ENTRIES SHOWN:
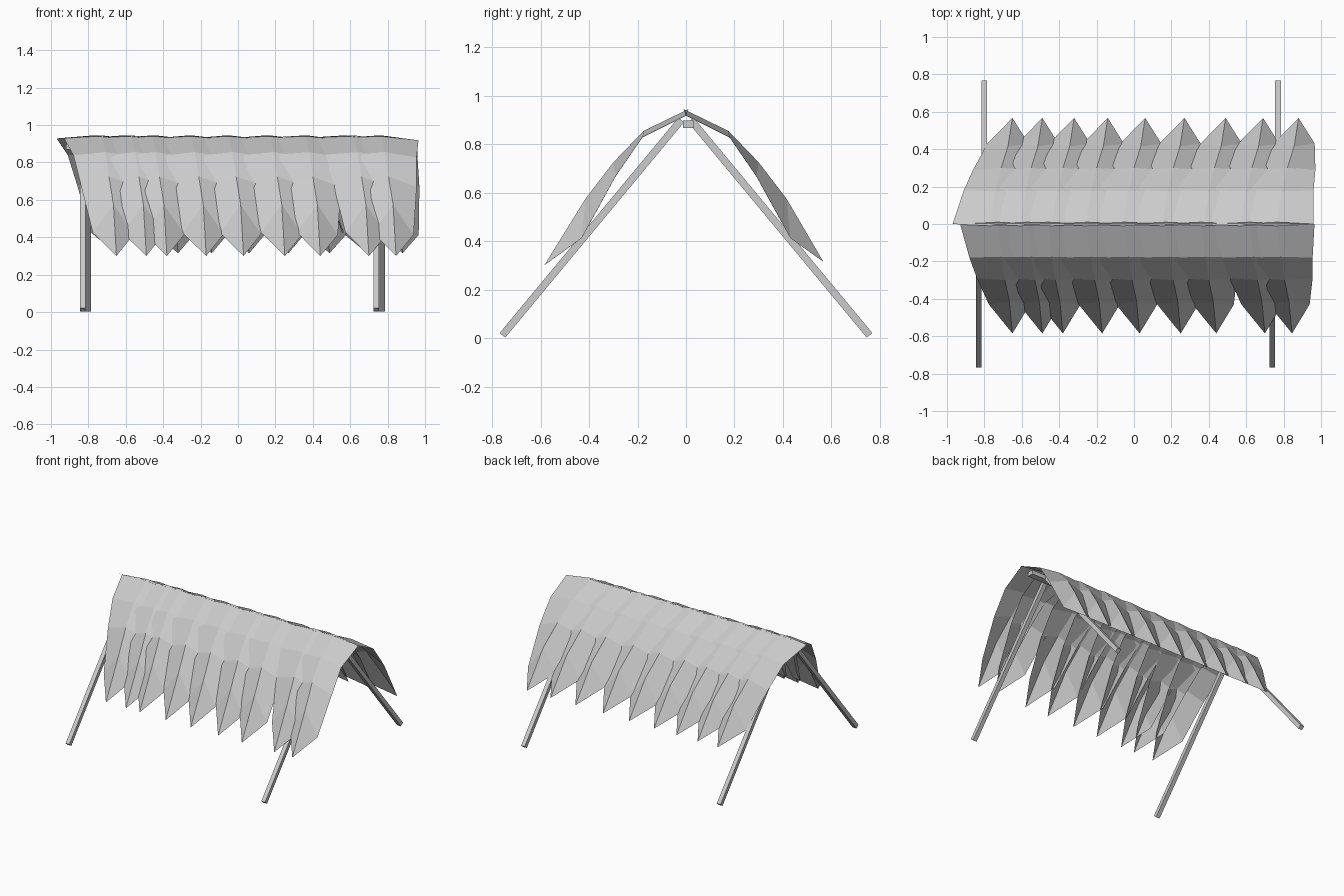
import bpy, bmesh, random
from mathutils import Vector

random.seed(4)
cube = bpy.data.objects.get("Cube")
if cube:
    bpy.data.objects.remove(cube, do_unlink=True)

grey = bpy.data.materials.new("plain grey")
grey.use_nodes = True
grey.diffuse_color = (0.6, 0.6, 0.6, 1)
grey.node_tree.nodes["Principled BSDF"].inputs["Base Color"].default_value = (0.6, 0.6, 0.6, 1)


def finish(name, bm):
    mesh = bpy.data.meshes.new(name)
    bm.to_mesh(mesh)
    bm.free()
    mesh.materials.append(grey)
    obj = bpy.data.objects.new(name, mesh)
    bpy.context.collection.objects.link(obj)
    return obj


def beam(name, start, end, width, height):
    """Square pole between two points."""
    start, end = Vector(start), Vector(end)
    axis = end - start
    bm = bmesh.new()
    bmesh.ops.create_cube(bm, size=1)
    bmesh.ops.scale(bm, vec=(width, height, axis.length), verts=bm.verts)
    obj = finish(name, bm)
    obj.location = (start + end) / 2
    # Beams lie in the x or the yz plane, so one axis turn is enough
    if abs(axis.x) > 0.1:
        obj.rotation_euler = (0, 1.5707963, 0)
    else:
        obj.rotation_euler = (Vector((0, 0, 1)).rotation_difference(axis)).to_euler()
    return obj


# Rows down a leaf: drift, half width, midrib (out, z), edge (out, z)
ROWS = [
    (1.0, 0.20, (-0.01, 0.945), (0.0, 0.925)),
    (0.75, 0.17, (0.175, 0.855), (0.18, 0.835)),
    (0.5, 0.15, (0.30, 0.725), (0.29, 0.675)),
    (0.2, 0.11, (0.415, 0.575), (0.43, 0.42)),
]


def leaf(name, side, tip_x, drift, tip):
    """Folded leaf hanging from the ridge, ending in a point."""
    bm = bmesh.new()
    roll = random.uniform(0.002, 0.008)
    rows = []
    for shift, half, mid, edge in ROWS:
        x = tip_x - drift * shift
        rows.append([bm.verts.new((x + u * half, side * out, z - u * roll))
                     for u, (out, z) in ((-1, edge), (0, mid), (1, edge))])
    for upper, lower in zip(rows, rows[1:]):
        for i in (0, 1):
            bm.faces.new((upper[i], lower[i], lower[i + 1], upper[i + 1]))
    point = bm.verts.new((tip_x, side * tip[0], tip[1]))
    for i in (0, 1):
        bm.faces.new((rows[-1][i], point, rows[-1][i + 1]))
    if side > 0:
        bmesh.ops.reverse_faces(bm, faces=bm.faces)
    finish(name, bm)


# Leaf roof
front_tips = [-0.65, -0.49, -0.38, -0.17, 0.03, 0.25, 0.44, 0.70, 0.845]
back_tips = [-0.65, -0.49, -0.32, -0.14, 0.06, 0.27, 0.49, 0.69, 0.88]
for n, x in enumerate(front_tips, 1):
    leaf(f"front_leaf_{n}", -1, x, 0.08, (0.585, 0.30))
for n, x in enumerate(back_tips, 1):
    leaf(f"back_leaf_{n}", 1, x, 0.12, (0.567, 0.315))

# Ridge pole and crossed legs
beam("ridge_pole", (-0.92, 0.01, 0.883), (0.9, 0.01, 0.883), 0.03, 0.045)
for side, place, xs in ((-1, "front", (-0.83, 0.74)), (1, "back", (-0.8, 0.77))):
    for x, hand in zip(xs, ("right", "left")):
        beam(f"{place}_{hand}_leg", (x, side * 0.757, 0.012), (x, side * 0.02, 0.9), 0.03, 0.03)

PROBLEM REQUIREMENTS:
Your answer should be each line of the data that contains the word "name", copied as it stands.

RESPONSE BELOW:
def finish(name, bm):
    mesh = bpy.data.meshes.new(name)
    obj = bpy.data.objects.new(name, mesh)
def beam(name, start, end, width, height):
    obj = finish(name, bm)
def leaf(name, side, tip_x, drift, tip):
    finish(name, bm)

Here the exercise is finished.